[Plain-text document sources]
-- Opening Marker --

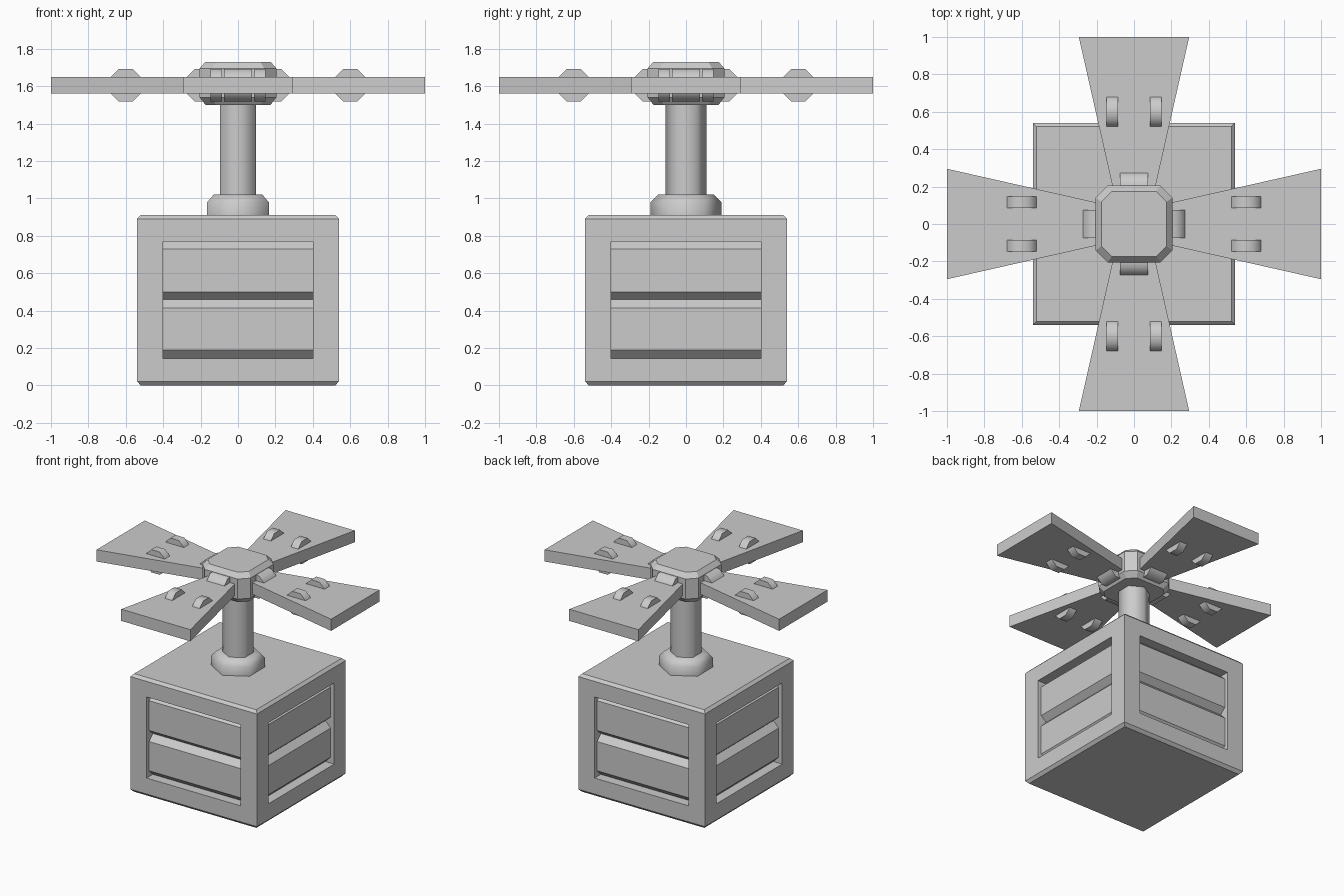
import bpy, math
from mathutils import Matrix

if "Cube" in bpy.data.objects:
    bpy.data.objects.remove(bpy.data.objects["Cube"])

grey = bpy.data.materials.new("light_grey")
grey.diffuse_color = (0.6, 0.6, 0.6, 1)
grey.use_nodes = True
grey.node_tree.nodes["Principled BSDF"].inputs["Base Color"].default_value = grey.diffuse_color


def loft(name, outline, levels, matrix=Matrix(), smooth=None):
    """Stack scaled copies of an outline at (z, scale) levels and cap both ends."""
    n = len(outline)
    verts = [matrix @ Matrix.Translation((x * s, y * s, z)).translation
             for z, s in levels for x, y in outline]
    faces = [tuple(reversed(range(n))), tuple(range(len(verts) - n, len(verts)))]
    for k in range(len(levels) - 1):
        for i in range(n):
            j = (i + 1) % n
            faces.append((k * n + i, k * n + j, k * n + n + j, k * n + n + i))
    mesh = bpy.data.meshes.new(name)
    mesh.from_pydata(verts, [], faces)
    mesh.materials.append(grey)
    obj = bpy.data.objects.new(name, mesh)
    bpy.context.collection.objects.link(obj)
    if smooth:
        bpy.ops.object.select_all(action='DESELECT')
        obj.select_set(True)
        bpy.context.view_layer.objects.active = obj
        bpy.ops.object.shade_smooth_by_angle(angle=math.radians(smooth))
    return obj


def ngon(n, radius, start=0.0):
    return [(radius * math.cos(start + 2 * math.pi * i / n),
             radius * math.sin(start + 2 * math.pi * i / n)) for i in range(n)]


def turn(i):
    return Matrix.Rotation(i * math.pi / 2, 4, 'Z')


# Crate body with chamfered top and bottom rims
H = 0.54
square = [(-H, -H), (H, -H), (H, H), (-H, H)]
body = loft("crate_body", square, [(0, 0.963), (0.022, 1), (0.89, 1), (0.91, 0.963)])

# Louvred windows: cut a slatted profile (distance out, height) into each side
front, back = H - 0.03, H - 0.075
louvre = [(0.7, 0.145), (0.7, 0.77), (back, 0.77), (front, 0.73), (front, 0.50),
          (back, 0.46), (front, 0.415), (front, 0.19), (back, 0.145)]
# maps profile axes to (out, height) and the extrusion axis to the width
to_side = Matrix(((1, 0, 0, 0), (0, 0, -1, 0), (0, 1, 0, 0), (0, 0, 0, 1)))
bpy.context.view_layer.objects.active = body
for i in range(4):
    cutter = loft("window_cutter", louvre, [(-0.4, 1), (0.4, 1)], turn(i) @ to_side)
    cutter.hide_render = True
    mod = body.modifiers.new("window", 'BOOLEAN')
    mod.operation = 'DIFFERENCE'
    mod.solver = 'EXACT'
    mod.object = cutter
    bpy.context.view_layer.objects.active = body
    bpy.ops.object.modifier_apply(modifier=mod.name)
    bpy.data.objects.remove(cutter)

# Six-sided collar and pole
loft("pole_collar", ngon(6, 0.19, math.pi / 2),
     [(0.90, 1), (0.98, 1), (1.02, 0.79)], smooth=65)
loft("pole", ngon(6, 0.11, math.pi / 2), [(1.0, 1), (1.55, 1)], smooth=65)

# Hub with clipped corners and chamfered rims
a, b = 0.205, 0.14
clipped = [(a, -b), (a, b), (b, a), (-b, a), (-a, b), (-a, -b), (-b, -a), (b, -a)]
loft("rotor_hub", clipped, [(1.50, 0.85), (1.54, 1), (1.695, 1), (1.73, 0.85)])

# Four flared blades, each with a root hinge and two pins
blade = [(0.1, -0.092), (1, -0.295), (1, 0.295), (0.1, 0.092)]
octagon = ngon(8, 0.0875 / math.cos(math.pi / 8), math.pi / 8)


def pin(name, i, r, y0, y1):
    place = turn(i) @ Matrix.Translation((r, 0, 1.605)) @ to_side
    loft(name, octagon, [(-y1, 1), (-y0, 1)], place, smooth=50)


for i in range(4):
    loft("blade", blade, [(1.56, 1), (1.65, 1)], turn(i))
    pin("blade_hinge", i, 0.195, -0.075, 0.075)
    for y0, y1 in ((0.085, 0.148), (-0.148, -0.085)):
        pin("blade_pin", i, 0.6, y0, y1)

-- Closing Marker --

**EXERCISE PROMPT:**
Work out how many lines of the entries contain the word "grey", and answer with that number alone.

**RESULT OF THIS TASK:**
5